Go really slowly. Go really gently. Don’t demand you “get it” if you don’t. Find the pleasure. Find the learning.

Nine: Take your hands to the opposite arm pits and rotate the torso to the left and when there, tilt to the left sit bone and bring the right knee forward, and stay rotated in both hip and torso, and now bring your eyes left and right while your head stays pointing where it’s pointing. Many times. Slow and easy.

Ten: sit in ease and awareness.
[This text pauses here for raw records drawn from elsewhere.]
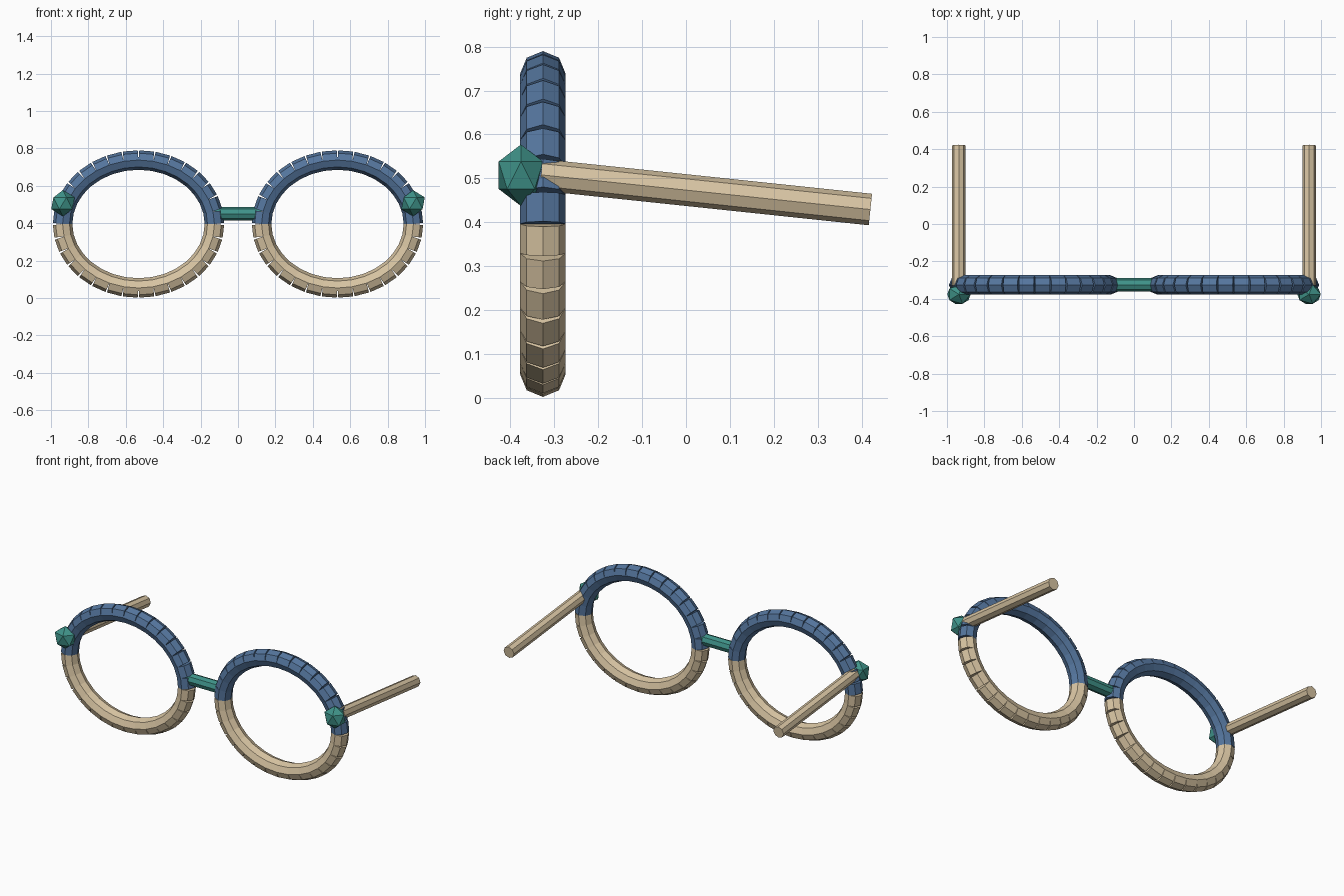
import bpy, bmesh
from math import cos, sin, pi
from mathutils import Vector, Matrix

if "Cube" in bpy.data.objects:
    bpy.data.objects.remove(bpy.data.objects["Cube"])

TUBE_Y = -0.326          # depth of the frame front


def material(name, rgb):
    m = bpy.data.materials.new(name)
    m.diffuse_color = (*rgb, 1)
    m.use_nodes = True
    m.node_tree.nodes["Principled BSDF"].inputs["Base Color"].default_value = m.diffuse_color
    return m


blue = material("blue", (0.09, 0.18, 0.34))
tan = material("tan", (0.68, 0.55, 0.36))
green = material("green", (0.05, 0.29, 0.25))


def finish(bm, name, mat):
    me = bpy.data.meshes.new(name)
    bm.to_mesh(me)
    bm.free()
    me.materials.append(mat)
    ob = bpy.data.objects.new(name, me)
    bpy.context.collection.objects.link(ob)
    return ob


def add_rod(bm, a, b, r, side):
    """Eight-sided rod from a to b, one corner pointing along 'side'."""
    a, b = Vector(a), Vector(b)
    z = (b - a).normalized()
    y = z.cross(Vector(side)).normalized()
    x = y.cross(z)
    m = Matrix((x, y, z)).transposed().to_4x4()
    m.translation = (a + b) / 2
    bmesh.ops.create_cone(bm, cap_ends=True, segments=8, radius1=r, radius2=r,
                          depth=(b - a).length, matrix=m)


def half_rim(name, cx, start, mat, n=16):
    """Half ellipse of short straight rods."""
    bm = bmesh.new()
    pts = [(cx + 0.406 * cos(start + pi * i / n), TUBE_Y,
            0.396 + 0.342 * sin(start + pi * i / n)) for i in range(n + 1)]
    for a, b in zip(pts, pts[1:]):
        add_rod(bm, a, b, 0.052, (0, 1, 0))
    finish(bm, name, mat)


def rod(name, a, b, r, side, mat):
    bm = bmesh.new()
    add_rod(bm, a, b, r, side)
    finish(bm, name, mat)


for label, s in (("left", -1), ("right", 1)):
    # two-tone rim
    half_rim(label + "_upper_rim", s * 0.532, 0, blue)
    half_rim(label + "_lower_rim", s * 0.532, pi, tan)
    # temple arm sloping down to the back
    rod(label + "_temple", (s * 0.936, -0.33, 0.508), (s * 0.936, 0.42, 0.429),
        0.036, (1, 0, 0), tan)
    # faceted hinge stud
    bm = bmesh.new()
    bmesh.ops.create_icosphere(
        bm, subdivisions=1, radius=0.07,
        matrix=Matrix.Translation((s * 0.936, -0.376, 0.507)) @ Matrix.Diagonal((1, 0.85, 1, 1)))
    finish(bm, label + "_hinge_stud", green)

# bridge
rod("bridge", (-0.125, TUBE_Y, 0.45), (0.125, TUBE_Y, 0.45), 0.036, (0, 1, 0), green)
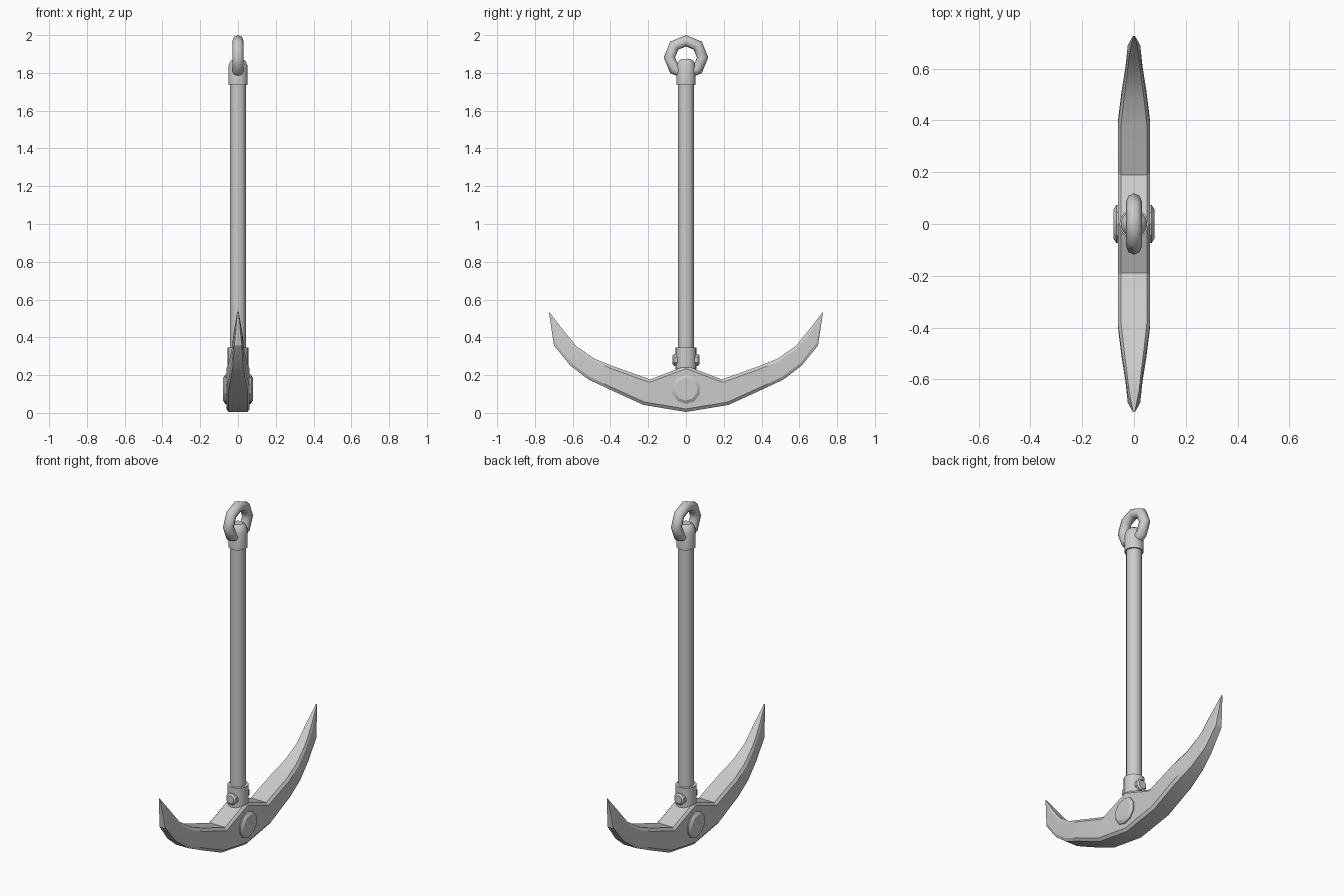
import bpy, math
from math import cos, sin, pi, radians
from mathutils import Matrix, Vector

if "Cube" in bpy.data.objects:
    bpy.data.objects.remove(bpy.data.objects["Cube"])


def make(name, verts, faces, angle):
    me = bpy.data.meshes.new(name)
    me.from_pydata(verts, [], faces)
    ob = bpy.data.objects.new(name, me)
    bpy.context.collection.objects.link(ob)
    bpy.ops.object.select_all(action='DESELECT')
    ob.select_set(True)
    bpy.context.view_layer.objects.active = ob
    bpy.ops.object.mode_set(mode='EDIT')
    bpy.ops.mesh.select_all(action='SELECT')
    bpy.ops.mesh.normals_make_consistent(inside=False)
    bpy.ops.object.mode_set(mode='OBJECT')
    bpy.ops.object.shade_smooth_by_angle(angle=radians(angle))
    return ob


def loft(name, rings, angle):
    n = len(rings[0])
    faces = [(i * n + j, i * n + (j + 1) % n, (i + 1) * n + (j + 1) % n, (i + 1) * n + j)
             for i in range(len(rings) - 1) for j in range(n)]
    faces += [tuple(range(n)), tuple(range((len(rings) - 1) * n, len(rings) * n))]
    return make(name, [v for r in rings for v in r], faces, angle)


def turned(name, profile, sides, loc=(0, 0, 0), axis='Z', phase=0.0, angle=35):
    rot = {'Z': Matrix.Identity(3), 'X': Matrix.Rotation(pi / 2, 3, 'Y'),
           'Y': Matrix.Rotation(pi / 2, 3, 'X')}[axis]
    rings = [[rot @ Vector((r * cos(2 * pi * (k + phase) / sides),
                            r * sin(2 * pi * (k + phase) / sides), h)) + Vector(loc)
              for k in range(sides)] for r, h in profile]
    return loft(name, rings, angle)


# Curved arms: inner point, outer point (y, z) and half width per station
stations = [((0, .25), (0, .005), .062),
            ((.19, .177), (.225, .042), .062),
            ((.385, .247), (.40, .122), .062),
            ((.485, .287), (.517, .177), .048),
            ((.58, .353), (.612, .25), .033),
            ((.645, .432), (.699, .357), .024),
            ((.723, .532), (.726, .536), .004)]
sections = []
for sign, part in ((-1, stations[:0:-1]), (1, stations)):
    for (ty, tz), (by, bz), w in part:
        top, bot = Vector((0, sign * ty, tz)), Vector((0, sign * by, bz))
        d = bot - top
        t = min(.016, d.length * .25) * d.normalized()
        c = w * .8
        sections.append([top + Vector((-c, 0, 0)), top + Vector((c, 0, 0)),
                         top + t + Vector((w, 0, 0)), bot - t + Vector((w, 0, 0)),
                         bot + Vector((c, 0, 0)), bot + Vector((-c, 0, 0)),
                         bot - t + Vector((-w, 0, 0)), top + t + Vector((-w, 0, 0))])
loft("anchor_arms", sections, 20)

# Pivot bolt through the crown
turned("crown_bolt", [(.06, -.079), (.077, -.068), (.077, .068), (.06, .079)],
       10, (0, 0, .125), 'X', angle=25)

# Shank with lower socket and domed upper cap
turned("shank", [(.042, .2), (.042, 1.76)], 16)
turned("lower_socket", [(.056, .2), (.056, .345)], 16)
turned("socket_bolt", [(.024, -.072), (.034, -.063), (.034, .063), (.024, .072)],
       8, (0, 0, .28), 'Y', .5, 25)
turned("upper_cap", [(.051, 1.735), (.051, 1.835), (.042, 1.86), (.025, 1.874)], 16)

# Shackle ring
bpy.ops.mesh.primitive_torus_add(major_segments=8, minor_segments=8, major_radius=.088,
                                 minor_radius=.03, location=(0, 0, 1.882),
                                 rotation=(0, pi / 2, 0))
bpy.context.object.name = "shackle_ring"
bpy.ops.object.shade_smooth_by_angle(angle=radians(50))
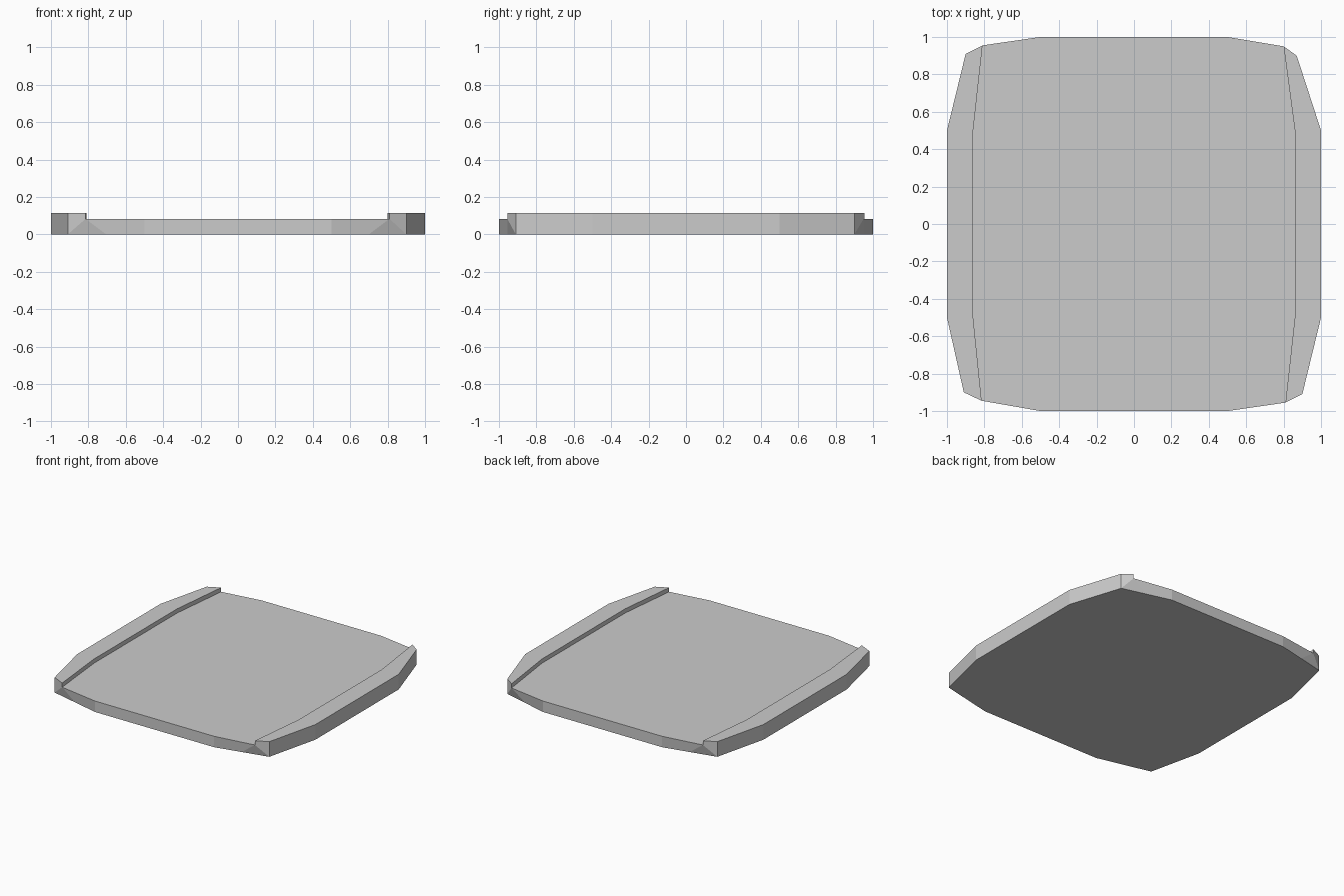
import bpy, bmesh
from mathutils import Vector

if "Cube" in bpy.data.objects:
    bpy.data.objects.remove(bpy.data.objects["Cube"])

DECK, RIM = 0.083, 0.115

# Each corner: sign x, sign y, rail inner end (x, y), outer corner (x, y)
corners = {
    (1, -1): ((0.81, 0.955), (0.90, 0.91)),
    (1, 1): ((0.80, 0.95), (0.87, 0.90)),
    (-1, 1): ((0.81, 0.955), (0.90, 0.91)),
    (-1, -1): ((0.815, 0.945), (0.91, 0.90)),
}

bm = bmesh.new()


def face(pts):
    bm.faces.new([bm.verts.new(p) for p in pts])


def at(p, z):
    return Vector((p[0], p[1], z))


def corner(sx, sy):
    """Named outline points of one corner."""
    (ix, iy), (ox, oy) = corners[(sx, sy)]
    pts = {
        "end": (0.5, 1), "foot": ((0.5 + ox) / 2, (1 + oy) / 2),
        "inner": (ix, iy), "outer": (ox, oy),
        "side": (1, 0.5), "bend": (0.86, 0.5),
    }
    return {k: (x * sx, y * sy) for k, (x, y) in pts.items()}


# Corner walls, from the straight end to the straight side
c = {k: corner(*k) for k in corners}
for p in c.values():
    face([at(p["end"], 0), at(p["foot"], 0), at(p["inner"], DECK), at(p["end"], DECK)])
    face([at(p["foot"], 0), at(p["outer"], 0), at(p["inner"], DECK)])
    face([at(p["outer"], 0), at(p["outer"], RIM), at(p["inner"], RIM), at(p["inner"], DECK)])
    face([at(p["outer"], 0), at(p["side"], 0), at(p["side"], RIM), at(p["outer"], RIM)])

# Straight end walls
for sy in (-1, 1):
    a, b = c[(-1, sy)]["end"], c[(1, sy)]["end"]
    face([at(a, 0), at(b, 0), at(b, DECK), at(a, DECK)])

# Side walls and raised rails
for sx in (-1, 1):
    f, r = c[(sx, -1)], c[(sx, 1)]
    face([at(f["side"], 0), at(r["side"], 0), at(r["side"], RIM), at(f["side"], RIM)])
    inner = [f["inner"], f["bend"], r["bend"], r["inner"]]
    outer = [f["outer"], f["side"], r["side"], r["outer"]]
    for i in range(3):
        face([at(inner[i], RIM), at(inner[i + 1], RIM), at(outer[i + 1], RIM), at(outer[i], RIM)])
        face([at(inner[i], DECK), at(inner[i + 1], DECK), at(inner[i + 1], RIM), at(inner[i], RIM)])

# Deck and underside, walked round all four corners
order = [(1, -1), (1, 1), (-1, 1), (-1, -1)]
deck, under = [], []
for n, k in enumerate(order):
    d, u = ["end", "inner", "bend"], ["end", "foot", "outer", "side"]
    if n % 2:
        d.reverse()
        u.reverse()
    deck += [at(c[k][name], DECK) for name in d]
    under += [at(c[k][name], 0) for name in u]
face(deck)
face(under)

bmesh.ops.remove_doubles(bm, verts=bm.verts, dist=1e-4)
bmesh.ops.recalc_face_normals(bm, faces=bm.faces)
mesh = bpy.data.meshes.new("tray")
bm.to_mesh(mesh)
bm.free()
bpy.context.collection.objects.link(bpy.data.objects.new("tray", mesh))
Turn your head to the left with maybe knowing your ribs can help, maybe knowing your pelvis can help, maybe knowing your eyes can help.
Take lots of time to enjoy this.
Take a mini rest.
Turn both right and left and notice the difference.

Eleven: stand up and walk around and see if somehow life isn’t lighter and brighter and more clear and happy and easy for you.


Monday, November 01, 2010

the newness of learning aka transformation

Color boats on Barton Creek, in Austin, TX

This system
this work
is based on  learning.

Learning means realizing
a difference
that makes a difference.

That's a nice thing to know.

People come to us practitioners,
and they have aches, and pains:

Our job is not to undo the ache, and pain,
but to provide an umbrella of upgrading
that allows them to function in a way
that makes the pain

That can mean a whole
of themselves

Which is to say:
becoming a new person.

Scary, in a way,
not "whole new person,"
just new, in functioning with more connection,
ease, awareness and pleasure.

Which is new?

And what are humans about?
Lots of us
want to change
as long as we don't have to change.

Oh, well.

Something's got to shift
and in the world
what if
that change seems riddiculous or scary or impossible

In the present
we don't even notice
we are new

we just are

And boy:
doesn't sitting around in groups
that talk
about how profound they are
because they done made these shifts
in the past:  BORING.

and to be present:
free fall,
not what we expected

and with a flavor we
even know

the flavor:
our real selves

And does that have anything to do with
and being
present to moving
with more ease, grace, skill and pleasure?